Records excerpted from a collection

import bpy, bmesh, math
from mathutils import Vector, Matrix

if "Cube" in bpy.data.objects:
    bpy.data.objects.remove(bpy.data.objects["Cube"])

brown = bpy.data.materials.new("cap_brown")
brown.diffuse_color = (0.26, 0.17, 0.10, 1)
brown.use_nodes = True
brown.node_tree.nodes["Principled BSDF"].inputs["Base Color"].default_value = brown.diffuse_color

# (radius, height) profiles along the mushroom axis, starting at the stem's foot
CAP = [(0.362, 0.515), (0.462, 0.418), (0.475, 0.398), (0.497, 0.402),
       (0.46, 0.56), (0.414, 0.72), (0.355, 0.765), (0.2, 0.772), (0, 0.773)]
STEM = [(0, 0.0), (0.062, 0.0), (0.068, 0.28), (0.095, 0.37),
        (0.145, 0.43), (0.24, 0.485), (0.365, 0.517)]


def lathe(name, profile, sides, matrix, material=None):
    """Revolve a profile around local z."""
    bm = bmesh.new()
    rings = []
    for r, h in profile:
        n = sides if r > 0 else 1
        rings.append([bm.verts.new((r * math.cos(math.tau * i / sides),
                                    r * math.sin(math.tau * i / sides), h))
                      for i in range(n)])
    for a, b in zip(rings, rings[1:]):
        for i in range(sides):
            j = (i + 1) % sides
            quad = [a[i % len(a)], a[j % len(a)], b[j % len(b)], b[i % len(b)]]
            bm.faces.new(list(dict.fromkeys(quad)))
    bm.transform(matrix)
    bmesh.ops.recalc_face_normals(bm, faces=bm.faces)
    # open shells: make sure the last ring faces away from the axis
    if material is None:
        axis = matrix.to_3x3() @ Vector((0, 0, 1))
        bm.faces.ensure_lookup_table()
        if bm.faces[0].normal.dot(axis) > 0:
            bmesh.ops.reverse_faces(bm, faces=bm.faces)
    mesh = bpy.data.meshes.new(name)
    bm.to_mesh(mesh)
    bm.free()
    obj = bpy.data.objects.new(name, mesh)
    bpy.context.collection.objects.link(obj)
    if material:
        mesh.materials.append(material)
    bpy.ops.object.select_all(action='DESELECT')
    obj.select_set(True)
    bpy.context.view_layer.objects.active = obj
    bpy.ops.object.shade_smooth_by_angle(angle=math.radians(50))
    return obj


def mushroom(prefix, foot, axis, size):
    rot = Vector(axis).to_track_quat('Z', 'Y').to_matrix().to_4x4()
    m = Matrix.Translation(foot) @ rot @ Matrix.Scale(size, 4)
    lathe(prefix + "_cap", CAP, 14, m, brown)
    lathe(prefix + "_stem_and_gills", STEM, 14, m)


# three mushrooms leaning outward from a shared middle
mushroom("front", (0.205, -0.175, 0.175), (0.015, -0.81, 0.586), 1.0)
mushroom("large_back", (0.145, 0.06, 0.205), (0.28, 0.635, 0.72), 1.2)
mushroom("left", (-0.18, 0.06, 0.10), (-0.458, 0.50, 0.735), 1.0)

→ TASK PROMPT
Copy, exactly and only, the lines above that begin with the one containing "mesh = bpy.data.meshes.new(name)" and finish with the one containing "bpy.context.view_layer.objects.active = obj".

→ RESPONSE
    mesh = bpy.data.meshes.new(name)
    bm.to_mesh(mesh)
    bm.free()
    obj = bpy.data.objects.new(name, mesh)
    bpy.context.collection.objects.link(obj)
    if material:
        mesh.materials.append(material)
    bpy.ops.object.select_all(action='DESELECT')
    obj.select_set(True)
    bpy.context.view_layer.objects.active = obj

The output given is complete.